▸ **Requirement**
Reproduce the entries in full. Exclude all images from the copy.

Records contained in a dataset
--- START ---

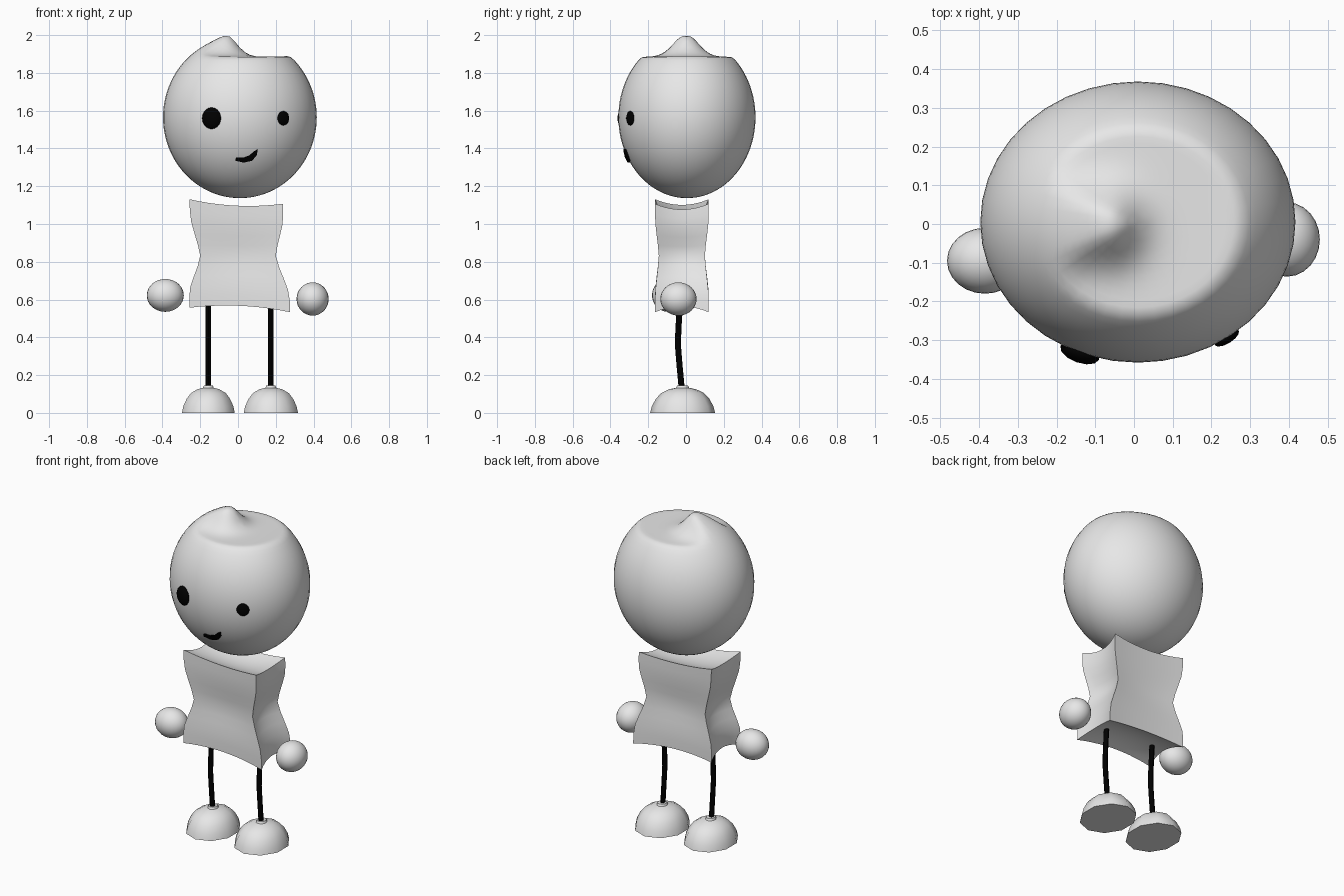
import bpy, bmesh, math
from mathutils import Vector

if "Cube" in bpy.data.objects:
    bpy.data.objects.remove(bpy.data.objects["Cube"])


def material(name, c):
    m = bpy.data.materials.new(name)
    m.diffuse_color = (c, c, c, 1)
    m.use_nodes = True
    m.node_tree.nodes["Principled BSDF"].inputs["Base Color"].default_value = m.diffuse_color
    return m


GREY = material("light grey", 0.8)
BLACK = material("black", 0.0)


def finish(bm, name, mat, angle=40):
    bmesh.ops.recalc_face_normals(bm, faces=bm.faces)
    me = bpy.data.meshes.new(name)
    bm.to_mesh(me)
    bm.free()
    me.materials.append(mat)
    ob = bpy.data.objects.new(name, me)
    bpy.context.collection.objects.link(ob)
    bpy.ops.object.select_all(action='DESELECT')
    ob.select_set(True)
    bpy.context.view_layer.objects.active = ob
    bpy.ops.object.shade_smooth_by_angle(angle=math.radians(angle))
    return ob


def ball(name, centre, radii, mat, seg=24, rings=16, turn=0.0, shape=None):
    bm = bmesh.new()
    bmesh.ops.create_uvsphere(bm, u_segments=seg, v_segments=rings, radius=1)
    ct, st = math.cos(turn), math.sin(turn)
    for v in bm.verts:
        x, y, z = (a * r for a, r in zip(v.co, radii))
        v.co = Vector((x * ct - y * st, x * st + y * ct, z)) + Vector(centre)
        if shape:
            shape(v.co)
    return finish(bm, name, mat)


def lathe(bm, rings, seg, start=0.0):
    """Skin rings given as (x, y, z, radius_x, radius_y) and cap both ends."""
    loops = []
    for x, y, z, rx, ry in rings:
        loops.append([bm.verts.new((x + rx * math.cos(start + k * math.tau / seg),
                                    y + ry * math.sin(start + k * math.tau / seg), z))
                      for k in range(seg)])
    for a, b in zip(loops, loops[1:]):
        for k in range(seg):
            j = (k + 1) % seg
            bm.faces.new((a[k], a[j], b[j], b[k]))
    bm.faces.new(loops[0])
    bm.faces.new(loops[-1])


# Head: egg shape, its top pressed down except for a small curled peak
HC, HR = (0.01, 0.005, 1.565), (0.407, 0.363, 0.428)


def press_top(co):
    if co.z < 1.75:
        return
    dx = max(0.0, co.x + 0.07) / 0.085
    dy = co.y / 0.09
    cap = 1.885 + 0.12 * math.exp(-dx * dx - dy * dy) + 0.15 * max(0, co.x - 0.1) ** 2
    z = co.z + 0.012 * math.exp(-((co.x + 0.07) / 0.06) ** 2 - dy * dy)
    k = 0.015
    h = max(k - abs(z - cap), 0) / k
    co.z = min(z, cap) - h * h * k / 4


ball("head", HC, HR, GREY, 40, 48, shape=press_top)


def head_front(x, z):
    q = 1 - ((x - HC[0]) / HR[0]) ** 2 - ((z - HC[2]) / HR[2]) ** 2
    return HC[1] - HR[1] * math.sqrt(max(q, 0))


# Eyes: flattened discs following the head
for side, x, rx, rz, depth in (("left", -0.14, 0.053, 0.057, 0.026),
                               ("right", 0.24, 0.036, 0.038, 0.014)):
    y = head_front(x, 1.56)
    turn = math.atan2((x - HC[0]) / HR[0] ** 2, -(y - HC[1]) / HR[1] ** 2)
    ball(side + "_eye", (x, y, 1.56), (rx, depth, rz), BLACK, 12, 10, turn)

# Mouth: lopsided smile standing slightly proud of the head
smile = [(-0.015, 1.335), (0.03, 1.325), (0.075, 1.335), (0.1, 1.365), (0.105, 1.397),
         (0.085, 1.385), (0.06, 1.363), (0.03, 1.352), (-0.01, 1.352)]
bm = bmesh.new()
front = [bm.verts.new((x, head_front(x, z) - 0.014, z)) for x, z in smile]
back = [bm.verts.new((x, head_front(x, z) + 0.01, z)) for x, z in smile]
bm.faces.new(front)
bm.faces.new(back)
for i in range(len(smile)):
    j = (i + 1) % len(smile)
    bm.faces.new((front[i], front[j], back[j], back[i]))
bmesh.ops.triangulate(bm, faces=[f for f in bm.faces if len(f.verts) > 4])
finish(bm, "mouth", BLACK)

# Torso: a box pinched at the waist, with hollow faces and flared corners
bm = bmesh.new()
bmesh.ops.create_cube(bm, size=2)
bmesh.ops.subdivide_edges(bm, edges=bm.edges, cuts=9, use_grid_fill=True)
for v in bm.verts:
    u, t, w = v.co
    flare = min(1.0, abs(w) * 1.4)
    flare = flare * flare * (3 - 2 * flare) * 0.5 + flare * 0.5
    half_x = 0.2 + (0.047 if w > 0 else 0.066) * flare - 0.025 * (1 - t * t)
    half_y = 0.122 + 0.02 * flare - 0.012 * (1 - u * u)
    half_z = 0.235 + 0.022 * u * u + 0.03 * t * t
    v.co = (u * half_x + 0.01 * (1 if w < 0 else -1) * abs(w), t * half_y - 0.022,
            0.832 + w * half_z - 0.012 * u * abs(w))
finish(bm, "torso", GREY)

# Hands: floating balls beside the hips
ball("left_hand", (-0.385, -0.095, 0.622), (0.098, 0.085, 0.087), GREY)
ball("right_hand", (0.395, -0.04, 0.603), (0.085, 0.096, 0.088), GREY)

# Legs and feet
for side, x, rx in (("left", -0.157, 0.147), ("right", 0.174, 0.151)):
    bm = bmesh.new()
    path = [(0.12, -0.022), (0.25, -0.034), (0.36, -0.043), (0.45, -0.04), (0.6, -0.03)]
    lathe(bm, [(x, y, z, 0.014, 0.016) for z, y in path], 8)
    finish(bm, side + "_leg", BLACK, 50)

    bm = bmesh.new()
    profile = [(0, 1), (0.035, 0.95), (0.075, 0.82), (0.105, 0.66), (0.125, 0.42),
               (0.133, 0.2), (0.145, 0.17)]
    lathe(bm, [(x, -0.018, z, rx * f, 0.172 * f) for z, f in profile], 10, math.pi / 2)
    finish(bm, side + "_foot", GREY, 50)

--- END ---

▸ **Answer space**
import bpy, bmesh, math
from mathutils import Vector

if "Cube" in bpy.data.objects:
    bpy.data.objects.remove(bpy.data.objects["Cube"])


def material(name, c):
    m = bpy.data.materials.new(name)
    m.diffuse_color = (c, c, c, 1)
    m.use_nodes = True
    m.node_tree.nodes["Principled BSDF"].inputs["Base Color"].default_value = m.diffuse_color
    return m


GREY = material("light grey", 0.8)
BLACK = material("black", 0.0)


def finish(bm, name, mat, angle=40):
    bmesh.ops.recalc_face_normals(bm, faces=bm.faces)
    me = bpy.data.meshes.new(name)
    bm.to_mesh(me)
    bm.free()
    me.materials.append(mat)
    ob = bpy.data.objects.new(name, me)
    bpy.context.collection.objects.link(ob)
    bpy.ops.object.select_all(action='DESELECT')
    ob.select_set(True)
    bpy.context.view_layer.objects.active = ob
    bpy.ops.object.shade_smooth_by_angle(angle=math.radians(angle))
    return ob


def ball(name, centre, radii, mat, seg=24, rings=16, turn=0.0, shape=None):
    bm = bmesh.new()
    bmesh.ops.create_uvsphere(bm, u_segments=seg, v_segments=rings, radius=1)
    ct, st = math.cos(turn), math.sin(turn)
    for v in bm.verts:
        x, y, z = (a * r for a, r in zip(v.co, radii))
        v.co = Vector((x * ct - y * st, x * st + y * ct, z)) + Vector(centre)
        if shape:
            shape(v.co)
    return finish(bm, name, mat)


def lathe(bm, rings, seg, start=0.0):
    """Skin rings given as (x, y, z, radius_x, radius_y) and cap both ends."""
    loops = []
    for x, y, z, rx, ry in rings:
        loops.append([bm.verts.new((x + rx * math.cos(start + k * math.tau / seg),
                                    y + ry * math.sin(start + k * math.tau / seg), z))
                      for k in range(seg)])
    for a, b in zip(loops, loops[1:]):
        for k in range(seg):
            j = (k + 1) % seg
            bm.faces.new((a[k], a[j], b[j], b[k]))
    bm.faces.new(loops[0])
    bm.faces.new(loops[-1])


# Head: egg shape, its top pressed down except for a small curled peak
HC, HR = (0.01, 0.005, 1.565), (0.407, 0.363, 0.428)


def press_top(co):
    if co.z < 1.75:
        return
    dx = max(0.0, co.x + 0.07) / 0.085
    dy = co.y / 0.09
    cap = 1.885 + 0.12 * math.exp(-dx * dx - dy * dy) + 0.15 * max(0, co.x - 0.1) ** 2
    z = co.z + 0.012 * math.exp(-((co.x + 0.07) / 0.06) ** 2 - dy * dy)
    k = 0.015
    h = max(k - abs(z - cap), 0) / k
    co.z = min(z, cap) - h * h * k / 4


ball("head", HC, HR, GREY, 40, 48, shape=press_top)


def head_front(x, z):
    q = 1 - ((x - HC[0]) / HR[0]) ** 2 - ((z - HC[2]) / HR[2]) ** 2
    return HC[1] - HR[1] * math.sqrt(max(q, 0))


# Eyes: flattened discs following the head
for side, x, rx, rz, depth in (("left", -0.14, 0.053, 0.057, 0.026),
                               ("right", 0.24, 0.036, 0.038, 0.014)):
    y = head_front(x, 1.56)
    turn = math.atan2((x - HC[0]) / HR[0] ** 2, -(y - HC[1]) / HR[1] ** 2)
    ball(side + "_eye", (x, y, 1.56), (rx, depth, rz), BLACK, 12, 10, turn)

# Mouth: lopsided smile standing slightly proud of the head
smile = [(-0.015, 1.335), (0.03, 1.325), (0.075, 1.335), (0.1, 1.365), (0.105, 1.397),
         (0.085, 1.385), (0.06, 1.363), (0.03, 1.352), (-0.01, 1.352)]
bm = bmesh.new()
front = [bm.verts.new((x, head_front(x, z) - 0.014, z)) for x, z in smile]
back = [bm.verts.new((x, head_front(x, z) + 0.01, z)) for x, z in smile]
bm.faces.new(front)
bm.faces.new(back)
for i in range(len(smile)):
    j = (i + 1) % len(smile)
    bm.faces.new((front[i], front[j], back[j], back[i]))
bmesh.ops.triangulate(bm, faces=[f for f in bm.faces if len(f.verts) > 4])
finish(bm, "mouth", BLACK)

# Torso: a box pinched at the waist, with hollow faces and flared corners
bm = bmesh.new()
bmesh.ops.create_cube(bm, size=2)
bmesh.ops.subdivide_edges(bm, edges=bm.edges, cuts=9, use_grid_fill=True)
for v in bm.verts:
    u, t, w = v.co
    flare = min(1.0, abs(w) * 1.4)
    flare = flare * flare * (3 - 2 * flare) * 0.5 + flare * 0.5
    half_x = 0.2 + (0.047 if w > 0 else 0.066) * flare - 0.025 * (1 - t * t)
    half_y = 0.122 + 0.02 * flare - 0.012 * (1 - u * u)
    half_z = 0.235 + 0.022 * u * u + 0.03 * t * t
    v.co = (u * half_x + 0.01 * (1 if w < 0 else -1) * abs(w), t * half_y - 0.022,
            0.832 + w * half_z - 0.012 * u * abs(w))
finish(bm, "torso", GREY)

# Hands: floating balls beside the hips
ball("left_hand", (-0.385, -0.095, 0.622), (0.098, 0.085, 0.087), GREY)
ball("right_hand", (0.395, -0.04, 0.603), (0.085, 0.096, 0.088), GREY)

# Legs and feet
for side, x, rx in (("left", -0.157, 0.147), ("right", 0.174, 0.151)):
    bm = bmesh.new()
    path = [(0.12, -0.022), (0.25, -0.034), (0.36, -0.043), (0.45, -0.04), (0.6, -0.03)]
    lathe(bm, [(x, y, z, 0.014, 0.016) for z, y in path], 8)
    finish(bm, side + "_leg", BLACK, 50)

    bm = bmesh.new()
    profile = [(0, 1), (0.035, 0.95), (0.075, 0.82), (0.105, 0.66), (0.125, 0.42),
               (0.133, 0.2), (0.145, 0.17)]
    lathe(bm, [(x, -0.018, z, rx * f, 0.172 * f) for z, f in profile], 10, math.pi / 2)
    finish(bm, side + "_foot", GREY, 50)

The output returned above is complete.